The Case of the Great White Washing

Which means that the greatest act of cultural appropriation in history is the white washing of the Biblical world. Before black-faced comedy and red-skinned mascots, racist theologians vandalized the Bible invalidating every person of color within it by attributing them with a white face. For 500 years, European artists have whitewashed the biblical cast with paintbrushes. And today, politicians continue trying to bleach them with questionnaires like the one that appear in the 2020 census.

To preach the superiority of the European race and the Bible, colonizers gentrified North Africa and Southwest Asia. With the goal of subduing black and brown minds, white supremacists can’t promote a Bible full of melanin rich characters as it contradicts their scientific and philosophical beliefs.

These kind of intentional acts of bleaching have led many to dismiss Christianity and agree with Malcolm X:

The whole church structure in this country is white nationalism, you go inside a white church – that’s what they’re preaching, white nationalism. They got Jesus white, Mary white, God white, everybody white – that’s white nationalism…Don’t join any church where white nationalism is preached. Why, you can go to a Negro church and be exposed to white nationalism. ‘Cause…when you walk in a Negro church and see a white Jesus and a white Mary and some white angels, that Negro church is preaching white nationalism.

Abandon or Awaken?

Does this mean we should abandon the Bible? Who gives up a treasure so valuable that thieves smuggle and disguise it for centuries? Let’s not remove the Bible from our lives; let’s remaster its scenes. We might not be able to repaint the Sistene Chapel, but we can reread the Bible with corrective lenses. Just as filmmakers remaster Black and White movies to add vibrant colors in places where there was only grey, our imaginations can restore the bleached passages of Scripture. When we do this, we’ll see a Jesus who, as Nathan Brown puts it in his book For the Least of These:

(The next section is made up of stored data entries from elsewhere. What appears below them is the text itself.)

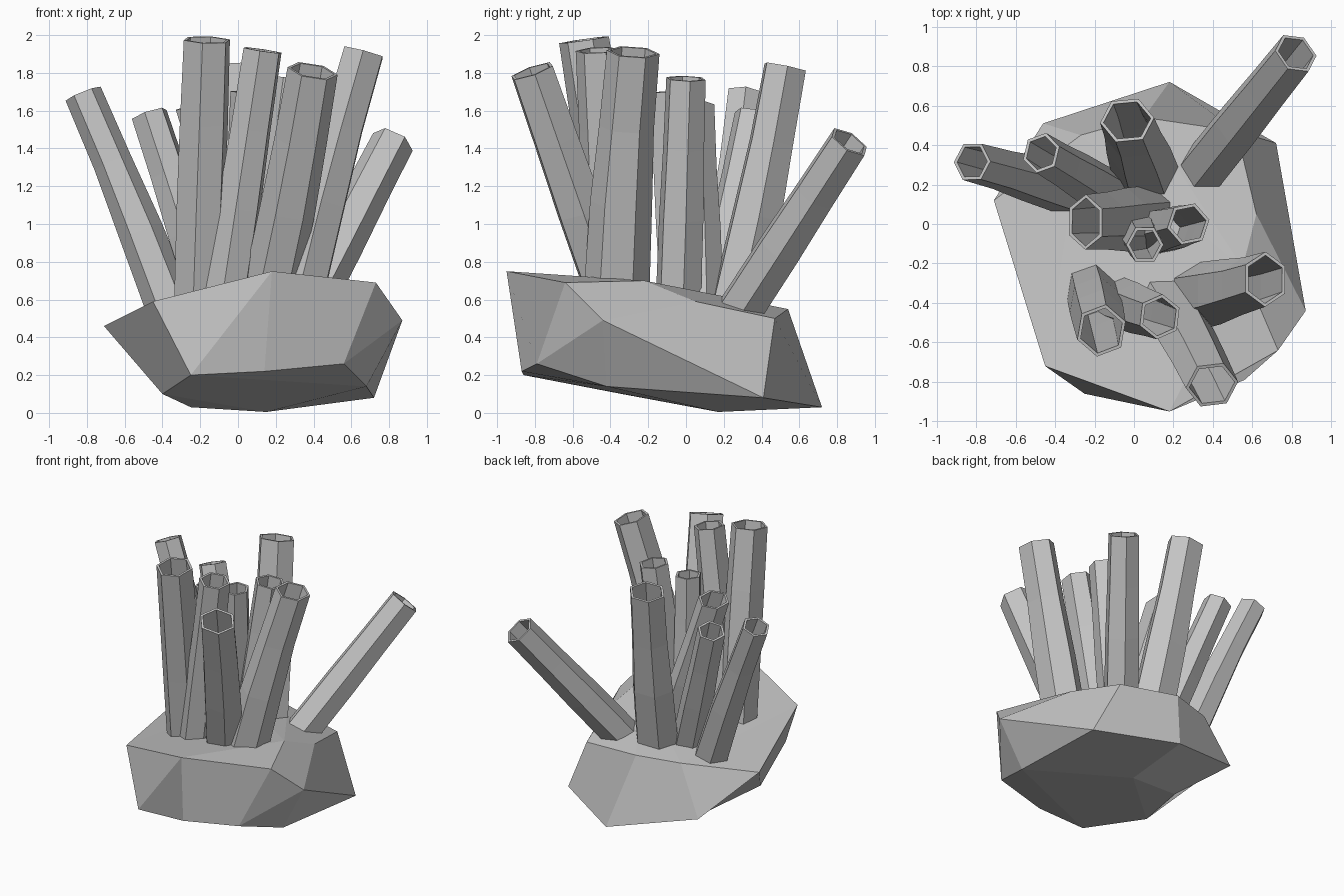
import bpy, bmesh, math
from mathutils import Vector

cube = bpy.data.objects.get("Cube")
if cube:
    bpy.data.objects.remove(cube, do_unlink=True)

stone = bpy.data.materials.new("stone_grey")
stone.use_nodes = True
GREY = (0.55, 0.55, 0.55, 1)
stone.diffuse_color = GREY
stone.node_tree.nodes["Principled BSDF"].inputs["Base Color"].default_value = GREY


def finish(bm, name):
    bmesh.ops.recalc_face_normals(bm, faces=bm.faces)
    mesh = bpy.data.meshes.new(name)
    bm.to_mesh(mesh)
    bm.free()
    mesh.materials.append(stone)
    obj = bpy.data.objects.new(name, mesh)
    bpy.context.collection.objects.link(obj)
    return obj


# Faceted boulder, wrapped around its corner points
corners = [
    # upper rim
    (-.45, -.72, .59), (.18, -.95, .75), (.73, -.64, .69), (.55, -.22, .70),
    (.62, .05, .59), (.52, .47, .50), (.05, .54, .55), (-.27, .45, .54),
    # widest points
    (-.71, .12, .46), (.87, -.44, .49), (-.46, .51, .18), (.18, .72, .03),
    # underside
    (-.25, -.86, .20), (.14, -.87, .22), (.56, -.79, .26), (.68, -.42, .14),
    (.72, .41, .08), (.15, .17, .005), (-.25, .15, .03), (-.40, -.34, .10),
]
bm = bmesh.new()
points = [bm.verts.new(c) for c in corners]
bmesh.ops.convex_hull(bm, input=points)
loose = [v for v in bm.verts if not v.link_faces]
bmesh.ops.delete(bm, geom=loose, context='VERTS')
bmesh.ops.join_triangles(bm, faces=bm.faces, angle_face_threshold=math.radians(24),
                         angle_shape_threshold=math.radians(100))
finish(bm, "boulder")


# Six-sided pipe: wide foot, gentle bend, thin wall, hollow all the way down.
# Width and depth stretch the cross-section along x and y.
WALL = 0.018


def tube(name, foot, tip, width, depth, foot_scale, bend, turn):
    foot, tip = Vector(foot), Vector(tip)
    foot = foot - (tip - foot) * 0.06
    axis = (tip - foot).normalized()
    tilt = Vector((0, 0, 1)).rotation_difference(axis)
    sag = tilt @ Vector((*bend, 0))
    bm = bmesh.new()

    def ring(t, scale, inset):
        centre = foot.lerp(tip, t) + sag * math.sin(math.pi * t)
        angles = [turn + i * math.tau / 6 for i in range(6)]
        return [bm.verts.new(centre + tilt @ Vector((
            (width * scale - inset) * math.cos(a),
            (depth * scale - inset) * math.sin(a), 0))) for a in angles]

    # outside going up, over the rim, then down the bore and round the foot
    middle = (foot_scale + 1.1) / 2
    stations = [(0, foot_scale), (.4, middle), (.7, 1.04), (1, 1)]
    rings = [ring(t, s, 0) for t, s in stations]
    rings += [ring(t, s, WALL) for t, s in reversed(stations)]
    for low, high in zip(rings, rings[1:] + rings[:1]):
        for i in range(6):
            j = (i + 1) % 6
            bm.faces.new((low[i], low[j], high[j], high[i]))
    finish(bm, name)


# Cluster of tubes: foot, tip, width, depth, foot scale, bend, turn
tubes = {
    "far_right_tube": ((-.35, .18, .53), (-.82, .315, 1.69), .10, .105, 1.3, (.01, 0), 0),
    "back_right_tube": ((-.14, .16, .58), (-.47, .36, 1.58), .10, .105, 1.2, (0, 0), .3),
    "tall_front_tube": ((-.215, -.34, .58), (-.165, -.54, 1.975), .13, .135, 1.0, (0, .01), .35),
    "inner_front_tube": ((-.07, -.40, .60), (.13, -.47, 1.92), .11, .115, 1.15, (0, 0), .4),
    "leaning_front_tube": ((.17, -.41, .65), (.395, -.815, 1.81), .135, .125, 1.1, (.01, 0), .1),
    "front_left_tube": ((.33, -.365, .65), (.665, -.28, 1.91), .12, .14, 1.25, (-.01, -.01), .5),
    "back_left_tube": ((.36, .29, .55), (.82, .865, 1.435), .115, .115, 1.12, (0, 0), 0),
    "back_tube": ((.055, .27, .58), (-.035, .525, 1.83), .138, .122, 1.25, (0, .01), .1),
    "middle_left_tube": ((.12, -.04, .60), (.275, .0, 1.77), .11, .11, 1.15, (0, 0), .2),
    "middle_right_tube": ((.08, .03, .60), (-.245, .01, 1.63), .10, .14, 1.2, (0, 0), .5),
    "centre_tube": ((.02, -.04, .60), (.055, -.105, 1.70), .095, .10, 1.1, (0, 0), 0),
}
for name, spec in tubes.items():
    tube(name, *spec)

was a refugee, escaping across a border under cover of darkness, then seeking to build a new life in a foreign country…Jesus knew what it was like to live on the margins of society, under the constant threat of violence…[he] lived with the vulnerabilities of poverty…As a teacher who did not fit in with the dominant religious culture, he knew what it was to be persecuted. As a victim of the violent and powerful, Jesus experienced the worst of human injustice, torture, and brutality; he was left a horrifically disfigured body barely recognizable to his human family.

Jesus subjected himself to these injustices in order to break down the “middle wall” separating people from God and each other. This makes it possible for us all to be fellow citizens in the household of God (Eph. 2:11-19).